• Your instructions:
Your job here is to restate every record exactly, pictures excluded.

┄┄┄┄┄┄┄┄┄┄┄┄┄┄┄┄┄┄┄┄

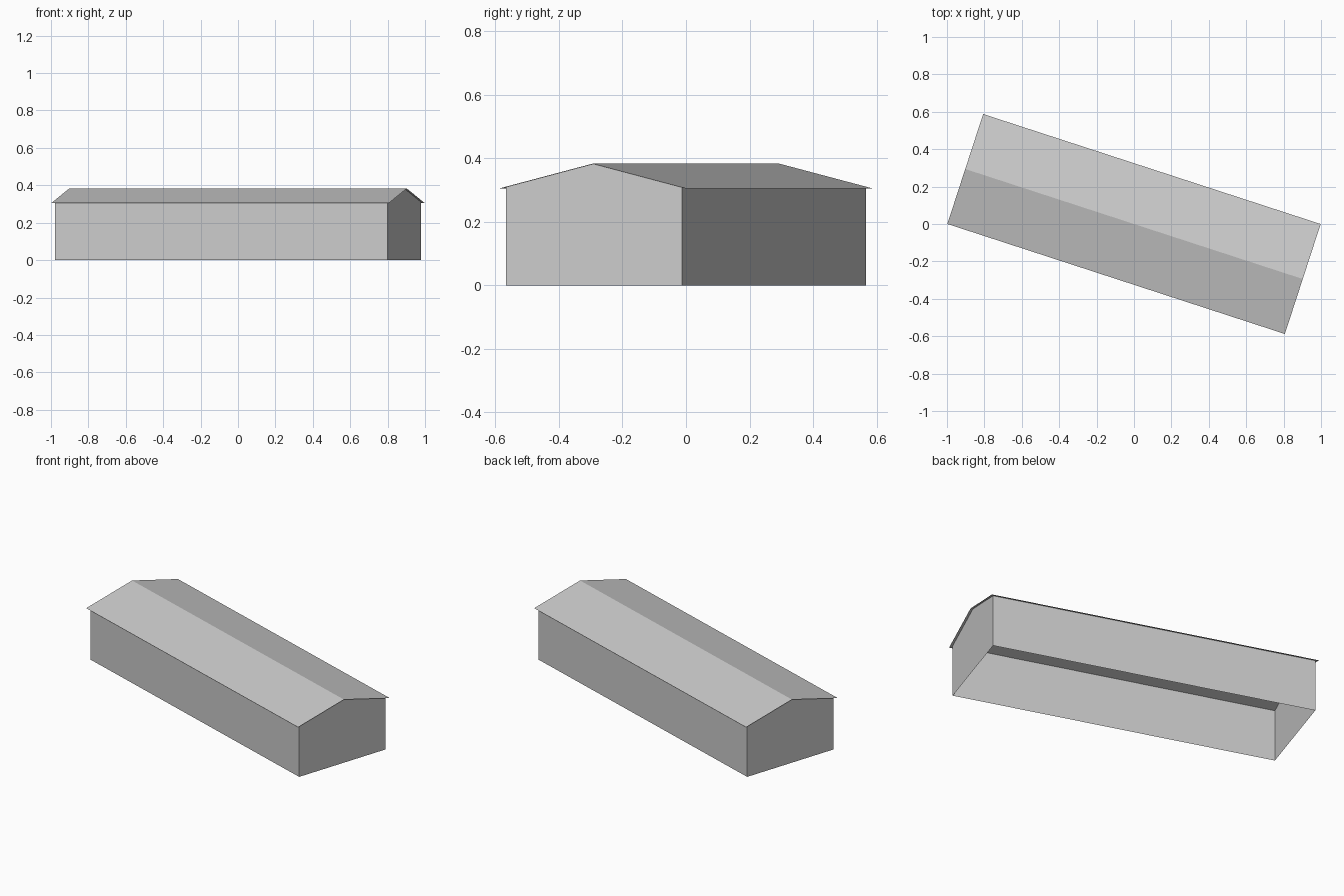
import bpy
import bmesh
from math import radians

old = bpy.data.objects.get("Cube")
if old:
    bpy.data.objects.remove(old, do_unlink=True)

# Main dimensions
TURN = radians(-18.05)
WALL_X, WALL_Y = 0.935, 0.291
ROOF_X, ROOF_Y = 0.949, 0.309
EAVE, RIDGE = 0.305, 0.383


def make_material(name, colour):
    mat = bpy.data.materials.new(name)
    mat.use_nodes = True
    mat.diffuse_color = colour
    mat.node_tree.nodes["Principled BSDF"].inputs["Base Color"].default_value = colour
    return mat


grey = make_material("light grey", (0.6, 0.6, 0.6, 1))


def add_part(name, faces):
    """Build an open sheet part from a list of corner loops."""
    bm = bmesh.new()
    for loop in faces:
        bm.faces.new([bm.verts.new(p) for p in loop])
    bmesh.ops.remove_doubles(bm, verts=bm.verts, dist=0.0001)
    mesh = bpy.data.meshes.new(name)
    bm.to_mesh(mesh)
    bm.free()
    mesh.materials.append(grey)
    obj = bpy.data.objects.new(name, mesh)
    obj.rotation_euler.z = TURN
    bpy.context.collection.objects.link(obj)
    return obj


def roof_height(y):
    return RIDGE - (RIDGE - EAVE) * abs(y) / ROOF_Y


# Walls: two long sides and two gable ends, open at the bottom
top = roof_height(WALL_Y)
walls = []
for s in (-1, 1):
    x, y = s * WALL_X, s * WALL_Y
    walls.append([(x, y, 0), (-x, y, 0), (-x, y, top), (x, y, top)])
    walls.append([(x, -y, 0), (x, y, 0), (x, y, top), (x, 0, RIDGE), (x, -y, top)])
add_part("walls", walls)

# Roof: two thin slopes overhanging the walls
slopes = []
for s in (-1, 1):
    x, y = s * ROOF_X, s * ROOF_Y
    slopes.append([(x, y, EAVE), (-x, y, EAVE), (-x, 0, RIDGE), (x, 0, RIDGE)])
add_part("roof", slopes)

┄┄┄┄┄┄┄┄┄┄┄┄┄┄┄┄┄┄┄┄

• Solution:
import bpy
import bmesh
from math import radians

old = bpy.data.objects.get("Cube")
if old:
    bpy.data.objects.remove(old, do_unlink=True)

# Main dimensions
TURN = radians(-18.05)
WALL_X, WALL_Y = 0.935, 0.291
ROOF_X, ROOF_Y = 0.949, 0.309
EAVE, RIDGE = 0.305, 0.383


def make_material(name, colour):
    mat = bpy.data.materials.new(name)
    mat.use_nodes = True
    mat.diffuse_color = colour
    mat.node_tree.nodes["Principled BSDF"].inputs["Base Color"].default_value = colour
    return mat


grey = make_material("light grey", (0.6, 0.6, 0.6, 1))


def add_part(name, faces):
    """Build an open sheet part from a list of corner loops."""
    bm = bmesh.new()
    for loop in faces:
        bm.faces.new([bm.verts.new(p) for p in loop])
    bmesh.ops.remove_doubles(bm, verts=bm.verts, dist=0.0001)
    mesh = bpy.data.meshes.new(name)
    bm.to_mesh(mesh)
    bm.free()
    mesh.materials.append(grey)
    obj = bpy.data.objects.new(name, mesh)
    obj.rotation_euler.z = TURN
    bpy.context.collection.objects.link(obj)
    return obj


def roof_height(y):
    return RIDGE - (RIDGE - EAVE) * abs(y) / ROOF_Y


# Walls: two long sides and two gable ends, open at the bottom
top = roof_height(WALL_Y)
walls = []
for s in (-1, 1):
    x, y = s * WALL_X, s * WALL_Y
    walls.append([(x, y, 0), (-x, y, 0), (-x, y, top), (x, y, top)])
    walls.append([(x, -y, 0), (x, y, 0), (x, y, top), (x, 0, RIDGE), (x, -y, top)])
add_part("walls", walls)

# Roof: two thin slopes overhanging the walls
slopes = []
for s in (-1, 1):
    x, y = s * ROOF_X, s * ROOF_Y
    slopes.append([(x, y, EAVE), (-x, y, EAVE), (-x, 0, RIDGE), (x, 0, RIDGE)])
add_part("roof", slopes)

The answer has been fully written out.